- **PROBLEM TO SOLVE**:
Copy each line of the records that includes "stem".

(Pictures paired with source code)
───

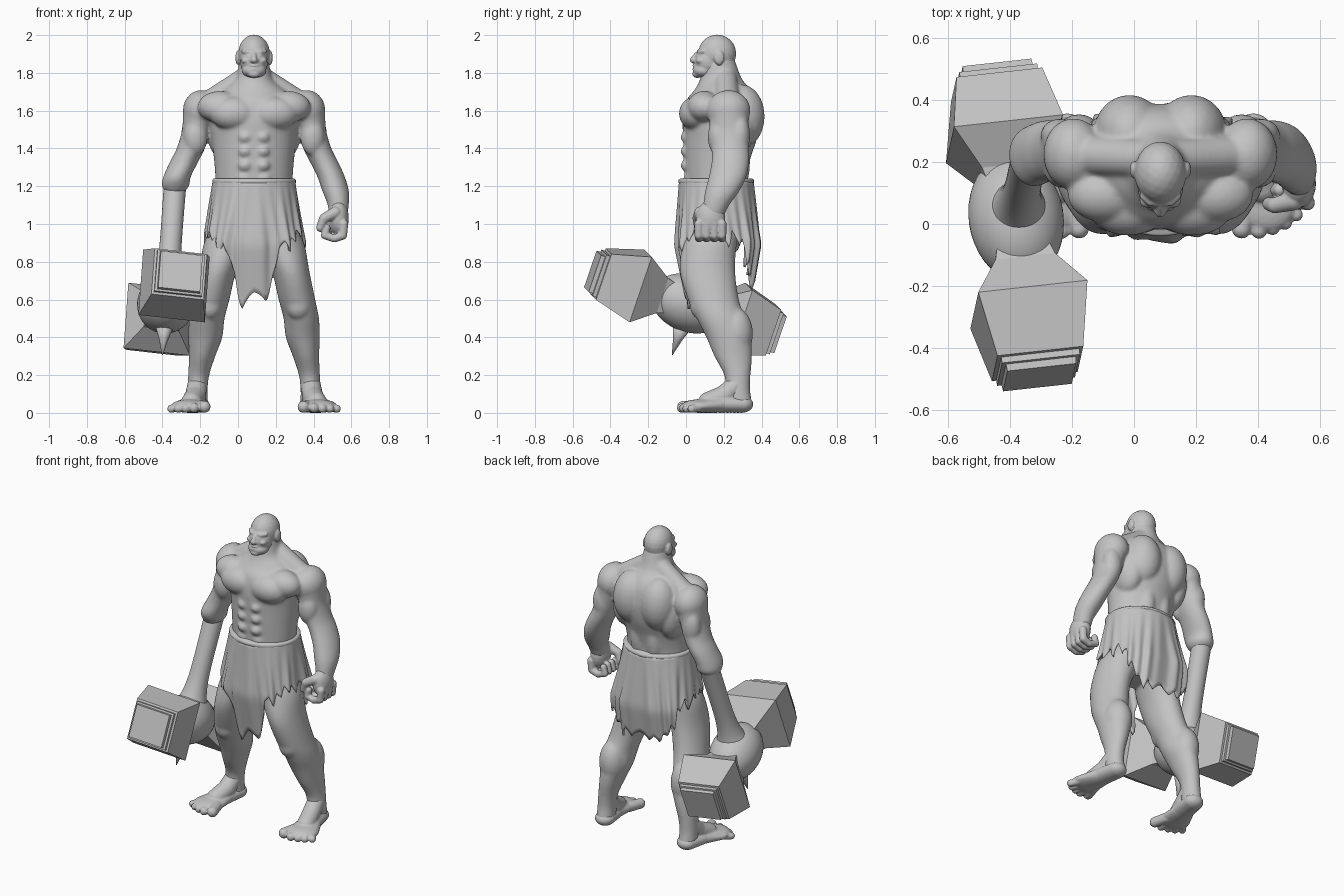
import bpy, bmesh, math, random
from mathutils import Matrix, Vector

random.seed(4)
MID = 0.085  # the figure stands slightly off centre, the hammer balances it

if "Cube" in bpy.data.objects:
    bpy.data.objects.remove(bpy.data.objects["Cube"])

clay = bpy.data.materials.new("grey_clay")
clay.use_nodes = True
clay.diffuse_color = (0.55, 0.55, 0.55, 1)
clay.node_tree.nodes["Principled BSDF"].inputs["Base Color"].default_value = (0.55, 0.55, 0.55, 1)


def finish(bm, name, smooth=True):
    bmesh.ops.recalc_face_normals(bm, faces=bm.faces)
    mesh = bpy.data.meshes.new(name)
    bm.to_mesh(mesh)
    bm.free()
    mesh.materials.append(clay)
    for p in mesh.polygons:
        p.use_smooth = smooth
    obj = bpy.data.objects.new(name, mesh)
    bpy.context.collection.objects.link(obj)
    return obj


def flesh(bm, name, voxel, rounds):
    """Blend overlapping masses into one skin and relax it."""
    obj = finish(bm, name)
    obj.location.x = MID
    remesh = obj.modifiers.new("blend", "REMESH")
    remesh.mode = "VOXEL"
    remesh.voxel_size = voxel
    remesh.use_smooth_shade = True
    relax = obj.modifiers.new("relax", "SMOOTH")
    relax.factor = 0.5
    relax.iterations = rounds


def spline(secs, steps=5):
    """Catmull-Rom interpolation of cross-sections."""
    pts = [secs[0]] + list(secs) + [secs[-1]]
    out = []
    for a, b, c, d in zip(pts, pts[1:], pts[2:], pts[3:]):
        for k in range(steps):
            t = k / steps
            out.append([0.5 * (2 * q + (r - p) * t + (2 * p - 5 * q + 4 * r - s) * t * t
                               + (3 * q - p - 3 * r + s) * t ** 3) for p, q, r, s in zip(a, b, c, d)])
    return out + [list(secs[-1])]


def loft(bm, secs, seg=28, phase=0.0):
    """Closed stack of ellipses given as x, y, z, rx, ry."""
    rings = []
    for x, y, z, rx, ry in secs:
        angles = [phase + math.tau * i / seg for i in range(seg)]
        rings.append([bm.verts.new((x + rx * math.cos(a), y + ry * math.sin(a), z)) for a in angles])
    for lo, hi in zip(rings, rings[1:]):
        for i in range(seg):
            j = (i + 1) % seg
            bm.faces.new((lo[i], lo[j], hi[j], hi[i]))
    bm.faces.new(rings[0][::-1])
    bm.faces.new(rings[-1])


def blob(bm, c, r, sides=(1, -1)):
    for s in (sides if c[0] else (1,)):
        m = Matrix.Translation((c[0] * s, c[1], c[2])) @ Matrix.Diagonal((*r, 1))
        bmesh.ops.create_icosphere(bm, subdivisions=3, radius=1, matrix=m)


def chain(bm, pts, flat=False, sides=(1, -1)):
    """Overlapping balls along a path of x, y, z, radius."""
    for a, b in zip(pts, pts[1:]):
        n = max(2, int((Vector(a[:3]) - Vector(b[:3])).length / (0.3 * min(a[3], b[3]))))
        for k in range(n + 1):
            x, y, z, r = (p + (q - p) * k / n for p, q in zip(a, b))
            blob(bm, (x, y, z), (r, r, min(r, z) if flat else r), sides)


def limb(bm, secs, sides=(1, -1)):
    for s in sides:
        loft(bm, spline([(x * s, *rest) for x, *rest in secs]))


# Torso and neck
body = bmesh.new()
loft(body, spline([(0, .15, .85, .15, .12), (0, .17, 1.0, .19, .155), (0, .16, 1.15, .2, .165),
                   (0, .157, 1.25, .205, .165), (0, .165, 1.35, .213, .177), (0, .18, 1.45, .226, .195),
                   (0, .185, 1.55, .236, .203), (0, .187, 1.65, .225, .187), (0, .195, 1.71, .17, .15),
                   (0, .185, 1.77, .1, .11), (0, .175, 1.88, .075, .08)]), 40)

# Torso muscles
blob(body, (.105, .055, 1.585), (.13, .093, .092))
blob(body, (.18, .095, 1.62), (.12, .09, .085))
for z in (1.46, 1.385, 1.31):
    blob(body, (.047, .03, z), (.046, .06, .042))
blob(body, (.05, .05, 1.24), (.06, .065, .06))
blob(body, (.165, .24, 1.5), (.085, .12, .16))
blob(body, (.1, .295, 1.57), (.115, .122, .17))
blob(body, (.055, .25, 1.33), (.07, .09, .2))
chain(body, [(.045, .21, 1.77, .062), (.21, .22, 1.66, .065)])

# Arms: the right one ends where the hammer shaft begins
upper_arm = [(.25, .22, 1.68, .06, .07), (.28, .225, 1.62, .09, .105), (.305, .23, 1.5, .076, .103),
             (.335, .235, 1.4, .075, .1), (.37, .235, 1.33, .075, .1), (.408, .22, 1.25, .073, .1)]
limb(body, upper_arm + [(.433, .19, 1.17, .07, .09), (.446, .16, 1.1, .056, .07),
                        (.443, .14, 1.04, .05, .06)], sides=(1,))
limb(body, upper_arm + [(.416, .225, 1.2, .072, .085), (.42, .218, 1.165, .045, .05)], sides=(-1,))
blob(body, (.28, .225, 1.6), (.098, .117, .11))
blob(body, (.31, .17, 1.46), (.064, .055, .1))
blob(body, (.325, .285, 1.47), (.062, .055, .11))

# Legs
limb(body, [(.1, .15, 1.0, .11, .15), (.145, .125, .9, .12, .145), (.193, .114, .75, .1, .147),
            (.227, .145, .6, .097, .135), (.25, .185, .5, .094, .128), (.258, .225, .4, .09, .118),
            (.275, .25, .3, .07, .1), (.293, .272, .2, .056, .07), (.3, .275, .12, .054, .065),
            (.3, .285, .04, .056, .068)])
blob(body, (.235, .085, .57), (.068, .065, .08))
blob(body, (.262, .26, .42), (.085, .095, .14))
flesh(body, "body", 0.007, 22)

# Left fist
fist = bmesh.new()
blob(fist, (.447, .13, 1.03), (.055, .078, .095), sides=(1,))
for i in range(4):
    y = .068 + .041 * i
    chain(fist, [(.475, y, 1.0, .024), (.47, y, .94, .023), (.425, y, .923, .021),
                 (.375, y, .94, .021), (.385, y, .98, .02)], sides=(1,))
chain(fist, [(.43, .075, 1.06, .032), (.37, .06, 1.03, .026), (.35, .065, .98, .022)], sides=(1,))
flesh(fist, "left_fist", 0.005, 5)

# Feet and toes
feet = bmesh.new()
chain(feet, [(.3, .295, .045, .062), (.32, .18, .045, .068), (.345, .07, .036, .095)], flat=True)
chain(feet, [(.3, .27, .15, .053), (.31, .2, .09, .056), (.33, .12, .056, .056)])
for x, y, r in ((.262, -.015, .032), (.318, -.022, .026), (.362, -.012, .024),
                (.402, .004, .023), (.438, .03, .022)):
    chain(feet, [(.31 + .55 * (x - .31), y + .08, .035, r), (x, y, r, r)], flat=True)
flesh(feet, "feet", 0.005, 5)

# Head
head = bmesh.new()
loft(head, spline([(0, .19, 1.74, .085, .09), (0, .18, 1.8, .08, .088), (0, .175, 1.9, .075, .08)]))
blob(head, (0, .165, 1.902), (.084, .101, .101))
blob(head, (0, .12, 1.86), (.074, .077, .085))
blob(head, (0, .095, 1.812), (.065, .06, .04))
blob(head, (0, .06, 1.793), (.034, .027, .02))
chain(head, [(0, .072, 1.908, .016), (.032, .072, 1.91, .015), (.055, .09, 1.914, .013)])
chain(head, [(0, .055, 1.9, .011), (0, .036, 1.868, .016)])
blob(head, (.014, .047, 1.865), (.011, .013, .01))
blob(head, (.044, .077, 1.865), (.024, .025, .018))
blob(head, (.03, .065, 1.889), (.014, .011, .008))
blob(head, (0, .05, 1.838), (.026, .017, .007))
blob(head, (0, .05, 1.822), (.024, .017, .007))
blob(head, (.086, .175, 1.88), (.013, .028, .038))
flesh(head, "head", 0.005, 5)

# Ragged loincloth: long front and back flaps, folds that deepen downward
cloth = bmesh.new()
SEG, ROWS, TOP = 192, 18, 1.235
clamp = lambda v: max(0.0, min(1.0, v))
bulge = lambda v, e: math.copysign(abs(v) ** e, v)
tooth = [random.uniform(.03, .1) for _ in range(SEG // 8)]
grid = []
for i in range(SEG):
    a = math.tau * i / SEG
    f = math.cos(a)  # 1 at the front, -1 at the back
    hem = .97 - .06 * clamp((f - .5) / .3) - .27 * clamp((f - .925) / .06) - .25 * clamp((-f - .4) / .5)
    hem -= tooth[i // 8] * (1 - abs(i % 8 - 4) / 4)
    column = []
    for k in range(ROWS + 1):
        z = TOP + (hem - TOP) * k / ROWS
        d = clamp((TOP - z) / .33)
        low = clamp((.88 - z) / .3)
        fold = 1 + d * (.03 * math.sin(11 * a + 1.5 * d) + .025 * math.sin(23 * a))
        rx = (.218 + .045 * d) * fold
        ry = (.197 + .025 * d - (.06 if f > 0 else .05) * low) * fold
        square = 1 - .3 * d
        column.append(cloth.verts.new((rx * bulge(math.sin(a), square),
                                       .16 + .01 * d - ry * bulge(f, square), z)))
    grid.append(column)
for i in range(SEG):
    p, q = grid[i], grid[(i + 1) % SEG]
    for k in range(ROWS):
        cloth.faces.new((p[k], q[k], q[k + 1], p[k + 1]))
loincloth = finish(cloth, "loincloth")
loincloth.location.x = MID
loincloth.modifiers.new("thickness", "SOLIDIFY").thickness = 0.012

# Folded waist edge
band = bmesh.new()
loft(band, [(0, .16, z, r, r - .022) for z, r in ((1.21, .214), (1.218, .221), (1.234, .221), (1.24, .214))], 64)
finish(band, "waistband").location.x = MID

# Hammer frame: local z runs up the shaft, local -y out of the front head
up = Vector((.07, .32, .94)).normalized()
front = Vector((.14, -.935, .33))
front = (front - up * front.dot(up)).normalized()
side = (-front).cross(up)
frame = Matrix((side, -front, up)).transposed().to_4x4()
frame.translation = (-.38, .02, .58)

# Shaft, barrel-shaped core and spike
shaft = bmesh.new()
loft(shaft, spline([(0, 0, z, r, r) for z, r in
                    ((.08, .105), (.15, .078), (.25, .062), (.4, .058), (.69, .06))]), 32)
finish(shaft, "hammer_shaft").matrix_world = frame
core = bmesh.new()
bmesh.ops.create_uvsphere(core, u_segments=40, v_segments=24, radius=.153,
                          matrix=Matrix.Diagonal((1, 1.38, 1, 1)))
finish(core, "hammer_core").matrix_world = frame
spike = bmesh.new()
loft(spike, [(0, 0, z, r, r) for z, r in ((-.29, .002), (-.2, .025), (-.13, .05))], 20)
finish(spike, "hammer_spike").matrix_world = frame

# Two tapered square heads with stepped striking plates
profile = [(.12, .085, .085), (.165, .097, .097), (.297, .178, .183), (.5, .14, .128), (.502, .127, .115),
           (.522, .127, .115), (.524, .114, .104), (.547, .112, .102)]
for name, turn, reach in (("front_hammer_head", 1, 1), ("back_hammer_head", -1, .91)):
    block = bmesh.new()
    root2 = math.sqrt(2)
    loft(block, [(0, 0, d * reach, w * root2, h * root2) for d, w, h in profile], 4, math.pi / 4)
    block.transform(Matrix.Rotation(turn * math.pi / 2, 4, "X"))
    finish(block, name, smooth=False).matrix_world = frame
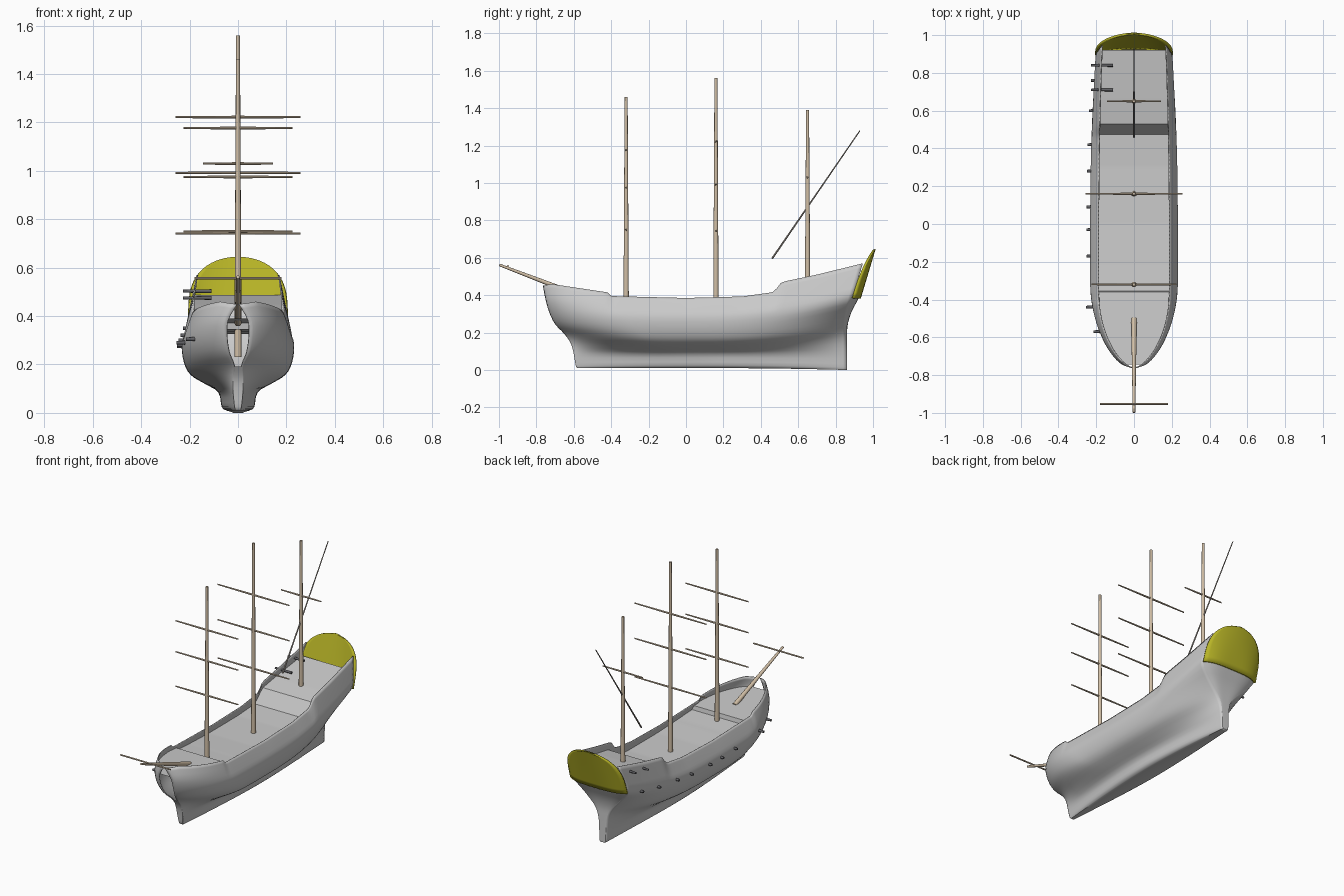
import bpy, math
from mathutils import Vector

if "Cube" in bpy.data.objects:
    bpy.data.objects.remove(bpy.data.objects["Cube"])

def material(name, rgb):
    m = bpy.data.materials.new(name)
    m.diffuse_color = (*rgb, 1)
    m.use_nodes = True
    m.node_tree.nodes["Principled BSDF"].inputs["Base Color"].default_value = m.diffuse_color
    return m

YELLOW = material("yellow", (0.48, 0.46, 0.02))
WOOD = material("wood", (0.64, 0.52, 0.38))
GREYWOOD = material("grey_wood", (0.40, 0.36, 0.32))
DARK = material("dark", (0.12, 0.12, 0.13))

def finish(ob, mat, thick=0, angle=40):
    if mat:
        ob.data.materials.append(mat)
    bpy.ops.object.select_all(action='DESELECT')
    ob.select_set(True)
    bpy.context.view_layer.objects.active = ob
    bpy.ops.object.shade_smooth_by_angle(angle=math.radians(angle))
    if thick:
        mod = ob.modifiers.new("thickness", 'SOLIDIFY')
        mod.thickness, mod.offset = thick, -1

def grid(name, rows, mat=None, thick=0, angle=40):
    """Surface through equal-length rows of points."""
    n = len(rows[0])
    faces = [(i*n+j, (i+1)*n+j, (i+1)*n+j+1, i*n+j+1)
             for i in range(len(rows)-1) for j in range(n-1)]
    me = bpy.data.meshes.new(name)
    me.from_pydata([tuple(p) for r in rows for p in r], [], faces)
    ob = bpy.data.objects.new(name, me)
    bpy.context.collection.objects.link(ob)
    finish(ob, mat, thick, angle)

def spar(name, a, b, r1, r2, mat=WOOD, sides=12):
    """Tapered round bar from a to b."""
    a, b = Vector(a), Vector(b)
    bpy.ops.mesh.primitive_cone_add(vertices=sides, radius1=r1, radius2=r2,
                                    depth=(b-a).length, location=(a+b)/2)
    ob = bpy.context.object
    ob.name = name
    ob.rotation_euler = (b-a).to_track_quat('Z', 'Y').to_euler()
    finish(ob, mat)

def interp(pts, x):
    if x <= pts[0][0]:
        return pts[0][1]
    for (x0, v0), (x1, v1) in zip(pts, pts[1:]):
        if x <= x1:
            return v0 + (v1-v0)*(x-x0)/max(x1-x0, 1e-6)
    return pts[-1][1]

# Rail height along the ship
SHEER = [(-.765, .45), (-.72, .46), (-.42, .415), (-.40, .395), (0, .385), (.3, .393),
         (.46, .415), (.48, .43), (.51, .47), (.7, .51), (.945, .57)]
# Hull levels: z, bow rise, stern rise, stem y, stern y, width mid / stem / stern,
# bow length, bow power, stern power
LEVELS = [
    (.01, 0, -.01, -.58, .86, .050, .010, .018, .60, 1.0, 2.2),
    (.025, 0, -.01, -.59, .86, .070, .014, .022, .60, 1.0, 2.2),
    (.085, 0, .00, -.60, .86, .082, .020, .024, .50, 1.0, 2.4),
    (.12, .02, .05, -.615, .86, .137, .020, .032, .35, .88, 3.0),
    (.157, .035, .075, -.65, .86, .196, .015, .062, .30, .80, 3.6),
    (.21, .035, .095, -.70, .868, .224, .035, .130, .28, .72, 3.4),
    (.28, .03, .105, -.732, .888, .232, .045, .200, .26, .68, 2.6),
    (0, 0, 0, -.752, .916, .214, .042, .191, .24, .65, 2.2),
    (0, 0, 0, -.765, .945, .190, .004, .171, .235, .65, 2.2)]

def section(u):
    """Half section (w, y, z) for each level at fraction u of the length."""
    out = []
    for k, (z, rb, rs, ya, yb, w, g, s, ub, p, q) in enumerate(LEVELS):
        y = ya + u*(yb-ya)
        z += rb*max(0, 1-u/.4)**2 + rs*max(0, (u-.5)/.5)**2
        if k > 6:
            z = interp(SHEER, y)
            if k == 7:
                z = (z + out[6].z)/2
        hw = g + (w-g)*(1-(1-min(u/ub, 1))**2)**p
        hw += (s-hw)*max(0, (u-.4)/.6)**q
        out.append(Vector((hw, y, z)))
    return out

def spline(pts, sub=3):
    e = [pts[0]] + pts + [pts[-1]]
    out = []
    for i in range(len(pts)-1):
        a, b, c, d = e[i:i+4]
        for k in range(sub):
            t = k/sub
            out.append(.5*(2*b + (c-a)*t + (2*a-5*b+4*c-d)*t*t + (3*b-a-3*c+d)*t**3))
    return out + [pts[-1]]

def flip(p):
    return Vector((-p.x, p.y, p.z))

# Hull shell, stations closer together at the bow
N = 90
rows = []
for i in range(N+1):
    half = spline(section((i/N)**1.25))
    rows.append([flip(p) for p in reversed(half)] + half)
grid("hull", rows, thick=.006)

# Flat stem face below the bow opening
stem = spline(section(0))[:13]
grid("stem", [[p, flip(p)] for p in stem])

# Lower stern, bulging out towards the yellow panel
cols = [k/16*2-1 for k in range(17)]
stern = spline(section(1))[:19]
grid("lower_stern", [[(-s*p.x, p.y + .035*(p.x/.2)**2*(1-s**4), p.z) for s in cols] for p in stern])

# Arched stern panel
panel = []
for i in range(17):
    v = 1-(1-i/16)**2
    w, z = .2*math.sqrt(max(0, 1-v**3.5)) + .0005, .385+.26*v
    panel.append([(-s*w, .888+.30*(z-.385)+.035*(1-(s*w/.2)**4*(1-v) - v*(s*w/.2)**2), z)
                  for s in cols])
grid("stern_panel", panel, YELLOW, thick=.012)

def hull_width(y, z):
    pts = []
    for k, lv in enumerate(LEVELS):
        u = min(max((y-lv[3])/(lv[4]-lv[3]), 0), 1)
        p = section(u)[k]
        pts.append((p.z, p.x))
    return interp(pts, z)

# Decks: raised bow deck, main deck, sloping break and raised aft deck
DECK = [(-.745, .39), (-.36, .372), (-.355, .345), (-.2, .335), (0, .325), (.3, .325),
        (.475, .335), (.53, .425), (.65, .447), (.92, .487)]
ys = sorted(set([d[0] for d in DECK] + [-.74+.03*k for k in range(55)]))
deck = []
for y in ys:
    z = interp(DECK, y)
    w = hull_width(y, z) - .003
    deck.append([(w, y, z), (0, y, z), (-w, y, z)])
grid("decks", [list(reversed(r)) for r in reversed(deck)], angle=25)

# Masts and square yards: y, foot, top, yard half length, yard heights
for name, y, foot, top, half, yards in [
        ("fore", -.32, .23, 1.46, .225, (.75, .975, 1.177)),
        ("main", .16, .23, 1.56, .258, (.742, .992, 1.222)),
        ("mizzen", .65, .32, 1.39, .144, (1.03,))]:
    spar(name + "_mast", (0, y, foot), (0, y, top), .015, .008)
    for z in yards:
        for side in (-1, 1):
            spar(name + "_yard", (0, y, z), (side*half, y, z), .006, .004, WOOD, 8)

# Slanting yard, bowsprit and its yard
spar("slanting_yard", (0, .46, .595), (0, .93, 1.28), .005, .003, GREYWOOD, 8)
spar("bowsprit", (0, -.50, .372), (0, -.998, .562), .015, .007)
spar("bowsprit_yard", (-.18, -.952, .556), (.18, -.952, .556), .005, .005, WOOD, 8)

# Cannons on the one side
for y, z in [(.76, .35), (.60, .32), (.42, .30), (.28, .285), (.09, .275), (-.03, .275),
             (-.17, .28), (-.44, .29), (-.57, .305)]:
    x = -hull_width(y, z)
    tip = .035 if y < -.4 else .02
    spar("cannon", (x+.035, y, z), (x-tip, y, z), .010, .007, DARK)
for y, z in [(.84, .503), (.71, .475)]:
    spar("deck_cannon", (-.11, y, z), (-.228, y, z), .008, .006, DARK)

───

- **FINAL ANSWER**:
# Hull levels: z, bow rise, stern rise, stem y, stern y, width mid / stem / stern,
# Flat stem face below the bow opening
stem = spline(section(0))[:13]
grid("stem", [[p, flip(p)] for p in stem])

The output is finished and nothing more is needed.